Based at Imperial College London’s White City campus, the £20m UK Dementia Research Institute Care Research and Technology Centre is a multi-partner collaboration that includes Surrey University, with financial backing coming via the Medical Research Council, Alzheimer’s Research UK and the Alzheimer’s Society. Using a combination of sensors, AI, robotics, sleep trackers and infection testing, it is hoped that a system can be developed to aid the 850,000 people suffering with dementia, a number set to jump in coming years.
“The vision for this centre is to use patient-centered technology to help people affected by dementia to live better and for longer in their own homes,” said the head of the new centre, Prof David Sharp, a neurologist at Imperial College London.

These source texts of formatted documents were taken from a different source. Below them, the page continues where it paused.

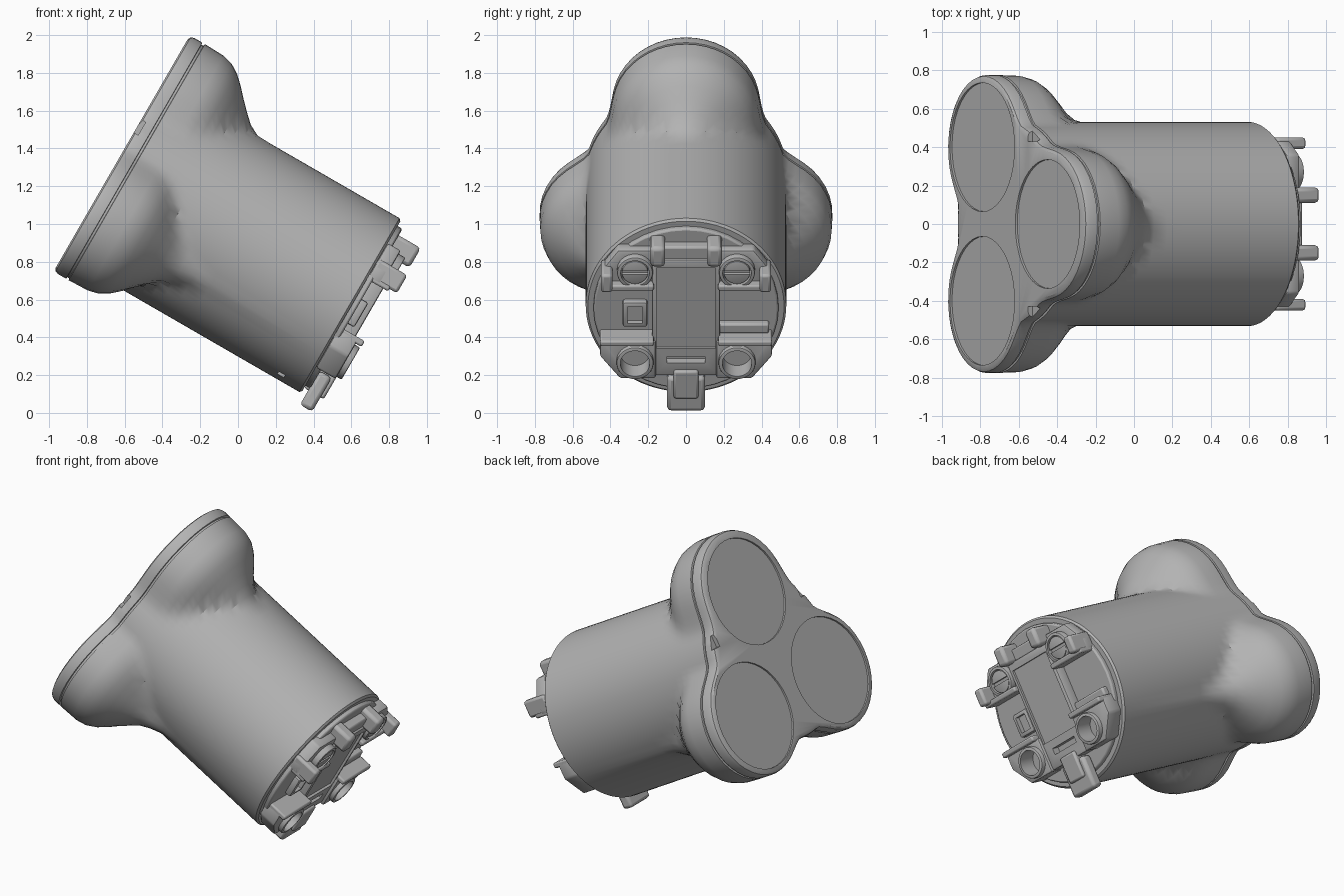
import bpy, bmesh, math
from mathutils import Matrix, Vector

cube = bpy.data.objects.get("Cube")
if cube:
    bpy.data.objects.remove(cube)

grey = bpy.data.materials.new("plain grey")
grey.use_nodes = True
colour = (0.45, 0.45, 0.45, 1)
grey.diffuse_color = colour
grey.node_tree.nodes["Principled BSDF"].inputs["Base Color"].default_value = colour

# Local frame: X = sideways, Y = up along the tilted end, Z = out of the base end
c30, s30 = math.cos(math.pi / 6), 0.5
FRAME = Matrix(((0, s30, c30, 0.60), (1, 0, 0, 0), (0, c30, -s30, 0.565), (0, 0, 0, 1)))


def finish(name, bm, bevel=0.0):
    bmesh.ops.recalc_face_normals(bm, faces=bm.faces)
    mesh = bpy.data.meshes.new(name)
    bm.to_mesh(mesh)
    bm.free()
    mesh.materials.append(grey)
    ob = bpy.data.objects.new(name, mesh)
    ob.matrix_world = FRAME
    bpy.context.collection.objects.link(ob)
    if bevel:
        mod = ob.modifiers.new("soft edges", 'BEVEL')
        mod.width, mod.segments, mod.limit_method = bevel, 2, 'ANGLE'
    return ob


def prism(name, pts, z0, z1, bevel=0.012):
    bm = bmesh.new()
    face = bm.faces.new([bm.verts.new((x, y, z0)) for x, y in pts])
    ext = bmesh.ops.extrude_face_region(bm, geom=[face])
    top = [g for g in ext["geom"] if isinstance(g, bmesh.types.BMVert)]
    bmesh.ops.translate(bm, verts=top, vec=(0, 0, z1 - z0))
    return finish(name, bm, bevel)


def box(name, x0, x1, y0, y1, z0, z1, bevel=0.012):
    x0, x1 = min(x0, x1), max(x0, x1)
    return prism(name, [(x0, y0), (x1, y0), (x1, y1), (x0, y1)], z0, z1, bevel)


def disc(name, x, y, r, z0, z1, bevel=0.0, n=32):
    pts = [(x + r * math.cos(math.tau * i / n), y + r * math.sin(math.tau * i / n)) for i in range(n)]
    return prism(name, pts, z0, z1, bevel)


def select(ob):
    bpy.ops.object.select_all(action='DESELECT')
    ob.select_set(True)
    bpy.context.view_layer.objects.active = ob


def cut(ob, cutters):
    # Cut each helper out of the part, then discard the helper
    for cutter in cutters:
        cutter.hide_render = True
        mod = ob.modifiers.new("cut", 'BOOLEAN')
        mod.operation, mod.solver, mod.object = 'DIFFERENCE', 'EXACT', cutter
        bpy.context.view_layer.update()
        select(ob)
        for m in list(ob.modifiers):
            bpy.ops.object.modifier_apply(modifier=m.name)
        bpy.data.objects.remove(cutter)


# Three lobes: angle from up, distance of centre from axis, full radius
LOBE_A = math.atan2(0.4, -0.255)
LOBES = [(0, 0.424, 0.39), (LOBE_A, 0.474, 0.375), (-LOBE_A, 0.474, 0.375)]
R = 0.531


def outline(phi, scale):
    r = R
    for a, c, rho in LOBES:
        d = math.atan2(math.sin(phi - a), math.cos(phi - a))
        q = (rho * scale) ** 2 - (c * math.sin(d)) ** 2
        if q <= 0 or math.cos(d) < 0:
            continue
        b = c * math.cos(d) + math.sqrt(q)
        k = 0.10 * max(0, min(1, (scale - 0.25) / 0.5))
        h = max(k - abs(r - b), 0) / k if k else 0
        r = max(r, b) + h * h * k / 4
    return r


# Body: tube that swells into the three-lobed head (distance from base, lobe scale, inset)
RINGS = [(0.0, 0, 0.012), (0.012, 0, 0), (0.70, 0, 0), (0.80, 0.2, 0), (0.88, 0.28, 0), (0.94, 0.36, 0),
         (0.99, 0.48, 0), (1.04, 0.61, 0), (1.09, 0.75, 0), (1.14, 0.87, 0), (1.19, 0.95, 0),
         (1.25, 0.99, 0), (1.365, 1, 0), (1.367, 1, 0.012), (1.379, 1, 0.012), (1.381, 1, 0),
         (1.43, 1, 0), (1.448, 1, 0.007), (1.457, 1, 0.025)]
N = 96
bm = bmesh.new()
loops = []
for s, scale, inset in RINGS:
    ring = []
    for i in range(N):
        phi = math.tau * i / N
        r = outline(phi, scale) - inset
        ring.append(bm.verts.new((r * math.sin(phi), r * math.cos(phi), -s)))
    loops.append(ring)
for a, b in zip(loops, loops[1:]):
    for i in range(N):
        j = (i + 1) % N
        bm.faces.new((a[i], a[j], b[j], b[i]))
bm.faces.new(loops[0])
bm.faces.new(loops[-1])
body = finish("lobed_body", bm)

# Shallow round wells in the head face, and small rim notches
cutters = [disc("well_cutter", c * math.sin(a), c * math.cos(a), 0.335, -1.6, -1.445, n=40)
           for a, c, rho in LOBES]
for sx in (-1, 1):
    cutters.append(box("notch_cutter", sx * 0.43, sx * 0.52, 0.22, 0.30, -1.6, -1.43, 0))
# Small drain hole on the underside of the tube
cutters.append(box("drain_cutter", -0.20, -0.16, -0.6, -0.46, -0.16, -0.12, 0))
cut(body, cutters)

# Base plate with centre panel
disc("base_plate", 0, 0, 0.49, -0.03, 0.03, 0.01, 40)
panel = box("centre_panel", -0.18, 0.18, -0.37, 0.34, 0.0, 0.10)
cut(panel, [box("panel_cutter", -0.155, 0.155, -0.20, 0.29, 0.085, 0.3, 0),
            box("slot_cutter", -0.10, 0.10, -0.29, -0.25, 0.05, 0.3, 0)])

# Locating key at the bottom edge
box("locating_key", -0.10, 0.10, -0.588, -0.38, 0.025, 0.10, 0.02)
box("key_rib", -0.065, 0.065, -0.50, -0.33, 0.0, 0.12)

# Top clip: two prongs and a bridge
box("clip_bridge", -0.13, 0.13, 0.32, 0.41, 0.0, 0.085)
for sx, side in ((1, "left"), (-1, "right")):
    box(side + "_clip_prong", sx * 0.11, sx * 0.19, 0.33, 0.45, 0.0, 0.165, 0.02)

    # Upper bracket with screw
    pts = [(0.17, 0.17), (0.45, 0.17), (0.45, 0.26), (0.36, 0.385), (0.17, 0.385)]
    bracket = prism(side + "_upper_bracket", [(sx * x, y) for x, y in pts], 0.0, 0.08)
    collar = disc(side + "_screw_collar", sx * 0.27, 0.27, 0.095, 0.02, 0.12, 0.008)
    for part in (bracket, collar):
        cut(part, [disc("screw_cutter", sx * 0.27, 0.27, 0.076, 0.04, 0.3)])
    screw = disc(side + "_screw", sx * 0.27, 0.27, 0.07, 0.03, 0.115, 0.006)
    cut(screw, [box("screw_slot_cutter", sx * 0.27 - 0.1, sx * 0.27 + 0.1, 0.26, 0.28, 0.095, 0.3, 0)])
    box(side + "_bracket_ledge", sx * 0.17, sx * 0.45, 0.165, 0.20, 0.0, 0.13, 0.01)
    box(side + "_bracket_tip", sx * 0.39, sx * 0.45, 0.18, 0.29, 0.0, 0.175, 0.015)

    # Lower bracket with round socket
    pts = [(0.16, -0.15), (0.455, -0.13), (0.455, -0.24), (0.35, -0.375), (0.16, -0.375)]
    lower = prism(side + "_lower_bracket", [(sx * x, y) for x, y in pts], 0.0, 0.12)
    rim = disc(side + "_socket_collar", sx * 0.27, -0.265, 0.098, 0.05, 0.15, 0.008)
    for part in (lower, rim):
        cut(part, [disc("socket_cutter", sx * 0.27, -0.265, 0.078, 0.035, 0.3)])
    box(side + "_lower_ledge", sx * 0.17, sx * 0.455, -0.16, -0.125, 0.0, 0.155, 0.01)

# Square socket on one side, ledge on the other
square = box("square_socket", -0.335, -0.205, -0.09, 0.06, 0.0, 0.07)
cut(square, [box("square_cutter", -0.31, -0.23, -0.065, 0.035, 0.04, 0.3, 0)])
box("side_step", 0.17, 0.44, -0.13, -0.07, 0.0, 0.07)

# Smooth shading with sharp edges kept
for ob in list(bpy.context.collection.objects):
    if ob.type == 'MESH' and grey.name in ob.data.materials:
        select(ob)
        bpy.ops.object.shade_smooth_by_angle(angle=math.radians(32))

“Latest figures suggest one in four hospital beds are occupied by people with dementia – and 20 per cent of these admissions are due to preventable causes such as falls, dehydration and infections. The new technologies we develop will improve our ability to support people in their homes. They will allow us to intervene at an early stage, to prevent the crises that so often lead to hospital stays, or a move to a care home. What’s more, we’ll be able to improve our understanding of dementia onset and progression.”
According to Prof Sharp, some of the technologies that will be explored include miniaturised radar and off-the-shelf sensors that could either be purchased by patients themselves or potentially prescribed by the NHS. An earpiece sensor being developed in-house at Imperial will provide information on gait and sleep, as well as acting as a mobile EEG, delivering a consistent stream of data over many hours rather than for just a few minutes in a clinical setting.

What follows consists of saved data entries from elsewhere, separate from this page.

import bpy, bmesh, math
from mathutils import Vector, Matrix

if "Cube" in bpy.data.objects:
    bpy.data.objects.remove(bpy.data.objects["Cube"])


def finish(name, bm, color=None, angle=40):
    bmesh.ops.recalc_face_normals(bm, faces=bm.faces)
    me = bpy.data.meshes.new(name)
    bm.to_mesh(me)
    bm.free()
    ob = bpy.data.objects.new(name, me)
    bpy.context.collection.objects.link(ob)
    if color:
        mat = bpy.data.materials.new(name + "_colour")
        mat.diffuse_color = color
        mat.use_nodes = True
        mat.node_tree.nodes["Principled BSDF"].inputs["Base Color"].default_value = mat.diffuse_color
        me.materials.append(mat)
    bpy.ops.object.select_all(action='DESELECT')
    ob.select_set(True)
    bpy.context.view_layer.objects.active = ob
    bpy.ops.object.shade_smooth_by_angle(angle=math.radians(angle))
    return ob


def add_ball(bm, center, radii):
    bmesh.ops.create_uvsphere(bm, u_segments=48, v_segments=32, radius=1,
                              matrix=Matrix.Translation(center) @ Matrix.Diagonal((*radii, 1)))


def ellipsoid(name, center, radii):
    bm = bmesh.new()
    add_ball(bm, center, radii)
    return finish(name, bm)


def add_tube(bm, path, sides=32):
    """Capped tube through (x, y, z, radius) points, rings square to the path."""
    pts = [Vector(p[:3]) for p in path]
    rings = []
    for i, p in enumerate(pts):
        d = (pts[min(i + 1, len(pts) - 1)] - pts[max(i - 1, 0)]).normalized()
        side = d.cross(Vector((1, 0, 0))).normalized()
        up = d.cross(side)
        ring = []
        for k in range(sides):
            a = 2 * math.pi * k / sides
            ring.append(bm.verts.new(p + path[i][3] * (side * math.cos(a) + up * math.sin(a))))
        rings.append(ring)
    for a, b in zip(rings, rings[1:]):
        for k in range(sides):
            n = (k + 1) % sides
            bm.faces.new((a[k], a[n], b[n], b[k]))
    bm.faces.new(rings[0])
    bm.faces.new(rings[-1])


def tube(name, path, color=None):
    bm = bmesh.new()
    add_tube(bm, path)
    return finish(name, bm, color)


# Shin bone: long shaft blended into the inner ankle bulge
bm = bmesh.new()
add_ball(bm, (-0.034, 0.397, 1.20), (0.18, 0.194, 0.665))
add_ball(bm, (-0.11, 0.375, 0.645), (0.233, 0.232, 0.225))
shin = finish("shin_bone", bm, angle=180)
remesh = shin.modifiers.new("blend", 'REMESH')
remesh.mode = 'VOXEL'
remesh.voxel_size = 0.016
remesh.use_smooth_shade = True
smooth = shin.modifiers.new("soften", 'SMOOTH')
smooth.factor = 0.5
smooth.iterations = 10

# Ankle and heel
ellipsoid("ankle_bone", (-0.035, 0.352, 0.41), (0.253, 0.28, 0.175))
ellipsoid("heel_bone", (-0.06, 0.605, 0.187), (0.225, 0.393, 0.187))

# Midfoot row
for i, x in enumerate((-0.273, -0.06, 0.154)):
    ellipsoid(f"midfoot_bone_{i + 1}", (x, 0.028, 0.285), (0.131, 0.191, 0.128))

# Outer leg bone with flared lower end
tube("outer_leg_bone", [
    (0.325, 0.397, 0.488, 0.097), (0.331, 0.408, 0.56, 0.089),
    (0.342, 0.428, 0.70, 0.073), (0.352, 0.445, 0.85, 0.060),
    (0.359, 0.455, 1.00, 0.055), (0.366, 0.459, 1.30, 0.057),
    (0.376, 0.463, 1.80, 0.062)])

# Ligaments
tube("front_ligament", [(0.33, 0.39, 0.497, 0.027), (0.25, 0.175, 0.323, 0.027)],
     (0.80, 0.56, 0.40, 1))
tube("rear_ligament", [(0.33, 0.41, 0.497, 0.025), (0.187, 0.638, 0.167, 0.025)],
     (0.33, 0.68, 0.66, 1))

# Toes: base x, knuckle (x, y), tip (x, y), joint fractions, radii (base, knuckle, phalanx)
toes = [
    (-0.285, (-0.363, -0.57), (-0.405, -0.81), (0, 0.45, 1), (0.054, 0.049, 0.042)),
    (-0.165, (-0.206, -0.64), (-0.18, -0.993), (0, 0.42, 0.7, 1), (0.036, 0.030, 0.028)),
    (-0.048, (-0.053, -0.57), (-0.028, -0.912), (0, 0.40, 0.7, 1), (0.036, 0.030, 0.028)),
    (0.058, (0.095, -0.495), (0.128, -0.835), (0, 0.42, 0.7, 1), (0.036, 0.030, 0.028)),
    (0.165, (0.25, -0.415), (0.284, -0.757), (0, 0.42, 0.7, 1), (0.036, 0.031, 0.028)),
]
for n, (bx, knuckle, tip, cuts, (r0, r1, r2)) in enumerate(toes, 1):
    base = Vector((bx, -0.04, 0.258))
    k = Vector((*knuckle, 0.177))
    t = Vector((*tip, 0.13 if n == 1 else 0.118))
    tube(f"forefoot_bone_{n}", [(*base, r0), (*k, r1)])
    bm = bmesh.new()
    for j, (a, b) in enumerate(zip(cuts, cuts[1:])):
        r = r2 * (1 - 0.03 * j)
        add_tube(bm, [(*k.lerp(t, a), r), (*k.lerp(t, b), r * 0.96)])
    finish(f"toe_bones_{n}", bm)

This holistic monitoring will also allow medical staff to better understand the effect of drug treatments and patient wellbeing. AI systems will help to detect ailments such as urinary tract infections (UTIs) earlier, something that could reduce stressful and costly hospital admissions.
“Stays in hospitals and care homes can be very distressing for people with dementia,” said Payam Barnaghi, Professor of Machine Intelligence at Surrey University and deputy director of the UK Dementia Research Institute Care Research and Technology Centre.
“Not only are they trying to navigate a new physical environment, they are distanced from their friends and families causing further distress. The technologies involved in this project will enable people to live independently at home whilst not sacrificing their care.
“Working with the latest machine learning capabilities means the technology we’re using will be able to get better at spotting warning signs and events that require intervention. Doctors will be able to have confidence in their ability to monitor people remotely and to react quickly to any worrying changes. Improving the quality of life of people with dementia is crucial to their and their families overall wellbeing.”
According to Imperial, scientists involved in the project have already developed safe and robust data storage technologies, to ensure all personal data is secure. The new centre is due to open on June 1 2019.